So, what is it not?
As an early release, much is changing, so expect rough edges. In its current state, SteamOS is definitely not a finished product ready for a non-technical user.
Most importantly, it currently only supports a certain set of hardware (you can read more in our FAQ). We are hard at work to expand this list.
That being said, we already use it in our living rooms. We are excited about what it is and what it will become. And the more of you do the same and tell us about your experiences, the quicker those rough edges will be sanded off.
Users should not consider SteamOS as a replacement for their desktop operating system. SteamOS is being designed and optimized for the living room experience.
Custom Installation The second method is based on the Debian Installer. It requires multiple configuration steps:

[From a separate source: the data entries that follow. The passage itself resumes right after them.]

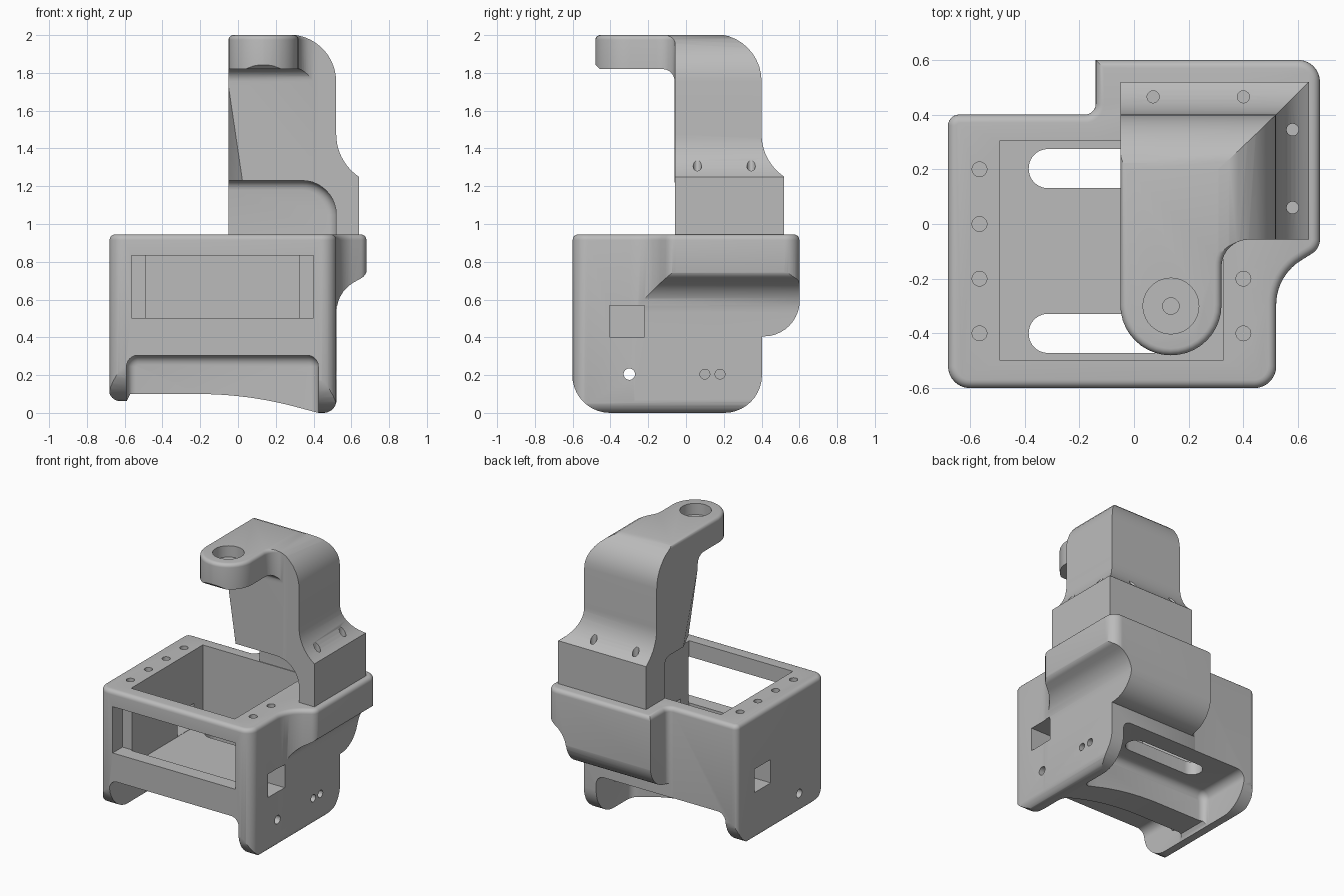
import bpy, bmesh, math
from mathutils import Vector

if "Cube" in bpy.data.objects:
    bpy.data.objects.remove(bpy.data.objects["Cube"])

grey = bpy.data.materials.new("plain grey")
grey.use_nodes = True
grey.diffuse_color = (0.5, 0.5, 0.5, 1)
grey.node_tree.nodes["Principled BSDF"].inputs["Base Color"].default_value = (0.5, 0.5, 0.5, 1)


def outline(corners, steps=10):
    """Turn (a, b, radius) corners into a polygon with true arcs."""
    out = []
    for i, c in enumerate(corners):
        p = Vector(c[:2])
        r = c[2] if len(c) > 2 else 0
        if r == 0:
            out.append(p)
            continue
        u = (Vector(corners[i - 1][:2]) - p).normalized()
        v = (Vector(corners[(i + 1) % len(corners)][:2]) - p).normalized()
        half = u.angle(v) / 2
        centre = p + (u + v).normalized() * r / math.sin(half)
        start = p + u * r / math.tan(half) - centre
        sweep = start.angle_signed(p + v * r / math.tan(half) - centre)
        for k in range(steps + 1):
            t = -sweep * k / steps
            out.append(centre + Vector((start.x * math.cos(t) - start.y * math.sin(t),
                                        start.x * math.sin(t) + start.y * math.cos(t))))
    return [p for i, p in enumerate(out) if (p - out[i - 1]).length > 1e-4]


def finish(bm, name):
    bmesh.ops.recalc_face_normals(bm, faces=bm.faces)
    mesh = bpy.data.meshes.new(name)
    bm.to_mesh(mesh)
    bm.free()
    mesh.materials.append(grey)
    ob = bpy.data.objects.new(name, mesh)
    bpy.context.collection.objects.link(ob)
    return ob


def prism(corners, axis, lo, hi, bevel=0, name="cutter"):
    """Extrude an outline along an axis; bevel rounds the rim at the hi end."""
    place = {"x": lambda a, b, t: (t, a, b),
             "y": lambda a, b, t: (a, t, b),
             "z": lambda a, b, t: (a, b, t)}[axis]
    pts = outline(corners)
    bm = bmesh.new()
    low = [bm.verts.new(place(p.x, p.y, lo)) for p in pts]
    top = [bm.verts.new(place(p.x, p.y, hi)) for p in pts]
    bm.faces.new(low)
    cap = bm.faces.new(top)
    for i in range(len(pts)):
        bm.faces.new((low[i - 1], low[i], top[i], top[i - 1]))
    bmesh.ops.recalc_face_normals(bm, faces=bm.faces)
    if bevel:
        bmesh.ops.bevel(bm, geom=list(cap.edges), offset=bevel, segments=5,
                        profile=0.5, affect="EDGES", clamp_overlap=False)
    return finish(bm, name)


def rect(a0, a1, b0, b1, axis, lo, hi, r=0):
    return prism([(a0, b0, r), (a1, b0, r), (a1, b1, r), (a0, b1, r)], axis, lo, hi)


def hole(a, b, r, axis, lo, hi):
    return rect(a - r, a + r, b - r, b + r, axis, lo, hi, r)


def combine(target, tool, operation="DIFFERENCE"):
    mod = target.modifiers.new("combine", "BOOLEAN")
    mod.operation, mod.object, mod.solver = operation, tool, "EXACT"
    bpy.ops.object.select_all(action="DESELECT")
    bpy.context.view_layer.objects.active = target
    target.select_set(True)
    bpy.ops.object.modifier_apply(modifier=mod.name)
    bpy.data.objects.remove(tool)


# Housing: plan, front and side outlines intersected
housing = prism([(-.68, -.6, .08), (.52, -.6, .08), (.52, -.19, .19), (.68, -.09, .06),
                 (.68, .6, .08), (-.14, .6), (-.14, .4, .04), (-.68, .4, .04)],
                "z", -.1, .945, .03, "housing")
combine(housing, prism([(-.683, .062, .06), (-.59, .062), (-.57, .1), (.05, .1, 2), (.425, 0),
                        (.522, 0, .07), (.522, .64, .18), (.683, .73, .06), (.683, 1.1), (-.683, 1.1)],
                       "y", -1, 1), "INTERSECT")
combine(housing, prism([(-.602, 0, .2), (.402, 0, .2), (.402, .405), (.602, .405, .19), (.602, 1.1),
                        (-.602, 1.1)], "x", -1, 1), "INTERSECT")

# Rounded ends of the shorter leg
for f in (lambda y: y, lambda y: -.2 - y):
    combine(housing, prism([(f(-.8), -.1), (f(-.3), -.1), (f(-.3), .06), (f(-.603), .06, .22),
                            (f(-.603), .4), (f(-.8), .4)], "x", -1, -.58))

# Inner cavity, front window and the two channels beside the cross bar
combine(housing, rect(-.49, .325, -.5, .305, "z", .4, 1.2))
combine(housing, rect(-.565, .4, .503, .832, "y", -.8, -.49))
arch = [(-.59, -.3), (.425, -.3), (.425, .305, .06), (-.59, .305, .06)]
combine(housing, prism(arch, "y", -.9, -.2, .05))
combine(housing, prism(arch, "y", .9, 0, .05))

# Floor slots
for y in (.2025, -.4):
    combine(housing, rect(-.385, .22, y - .0715, y + .0715, "z", .2, .5, .07))

# Side ports and cross holes
combine(housing, rect(-.405, -.22, .402, .568, "x", .25, .8))
combine(housing, rect(.02, .205, .402, .568, "x", -.8, -.4))
combine(housing, hole(-.3, .205, .03, "x", -1, 1))
for y in (.1, .18):
    combine(housing, hole(y, .205, .026, "x", .35, .8))

# Rim screw holes
for x, ys in ((-.565, (.2, 0, -.2, -.4)), (.4, (-.2, -.4))):
    for y in ys:
        combine(housing, hole(x, y, .027, "z", .8, 1.1))

# Arm: flared column with an overhanging rounded tip
arm = prism([(-.05, -.48, .184), (.32, -.48, .184), (.32, -.057, .1), (.64, -.057),
             (.64, .52), (-.05, .52)], "z", .94, 2, .025, "arm")
combine(arm, prism([(-.2, .8), (.72, .8), (.72, 1.19), (.52, 1.34, .27), (.52, 2.003, .25),
                    (-.2, 2.003)], "y", -1, 1), "INTERSECT")
combine(arm, prism([(-.06, .8), (.6, .8), (.6, 1.19), (.4, 1.34, .27), (.4, 2.006, .25),
                    (-.6, 2.006), (-.6, 1.88), (-.476, 1.84), (-.455, 1.82), (-.06, 1.82, .065)],
                   "x", -1, 1), "INTERSECT")

# Arched hollow in the arm base
combine(arm, prism([(-.3, .8), (.52, .8), (.52, 1.23, .18), (-.3, 1.23)], "y", -.4, .31, .05))

# Tapered relief on the inner edge of the column
bm = bmesh.new()
for co in ((-.052, -.063, 1.75), (.054, -.064, 1.035), (-.054, .174, 1.035), (-.4, -.4, 1.035)):
    bm.verts.new(co)
bmesh.ops.convex_hull(bm, input=bm.verts)
combine(arm, finish(bm, "cutter"))

# Tip counterbore and its pin hole
combine(arm, hole(.135, -.3, .102, "z", 1.92, 2.2))
combine(arm, hole(.135, -.3, .03, "z", 1.7, 2.1))

# Fixing holes in the flared foot
for x, y in ((.07, .465), (.4, .465), (.58, .06), (.58, .345)):
    combine(arm, hole(x, y, .022, "z", 1.0, 1.6))

# Smooth the curved faces, keep edges crisp
for ob in (housing, arm):
    bpy.ops.object.select_all(action="DESELECT")
    bpy.context.view_layer.objects.active = ob
    ob.select_set(True)
    bpy.ops.object.shade_smooth_by_angle(angle=math.radians(30))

[ol]Download the custom SteamOS beta installation Unzip the SteamOS.zip file to a blank, FAT32-formatted USB stick.[/ol] [ol]Put the USB stick in your target machine. Boot your machine and tell the BIOS to boot off the stick. (usually something like F8, F11, or F12 will bring up the BIOS boot menu).[/ol] [ol]Make sure you select the UEFI entry, it may look something like "UEFI: Patriot Memory PMAP". If there is no UEFI entry, you may need to enable UEFI support in your BIOS setup.[/ol] [ol]Selected "Automated install" from the menu. The rest of the installation is unattended and will repartition the drive and install SteamOS. [/ol] [ol]After installation is complete, log onto the resulting system (using the Gnome session) with the predefined "steam" account. The password is "steam". Run steam, accept the EULA, and let it bootstrap. [/ol] [ol]Logoff the steam account. [/ol] [ol]Log on with the "desktop" account. The password is "desktop". [/ol] [ol]From a terminal window, run ~/post_logon.sh. This will prompt for a password - enter "desktop". This script will perform the post-install customizations, delete itself, then reboot into the recovery partition capture utility. [/ol] [ol]Confirm "y" to continue and the recovery partition will be created. When it is finished, reboot into your freshly installed SteamOS.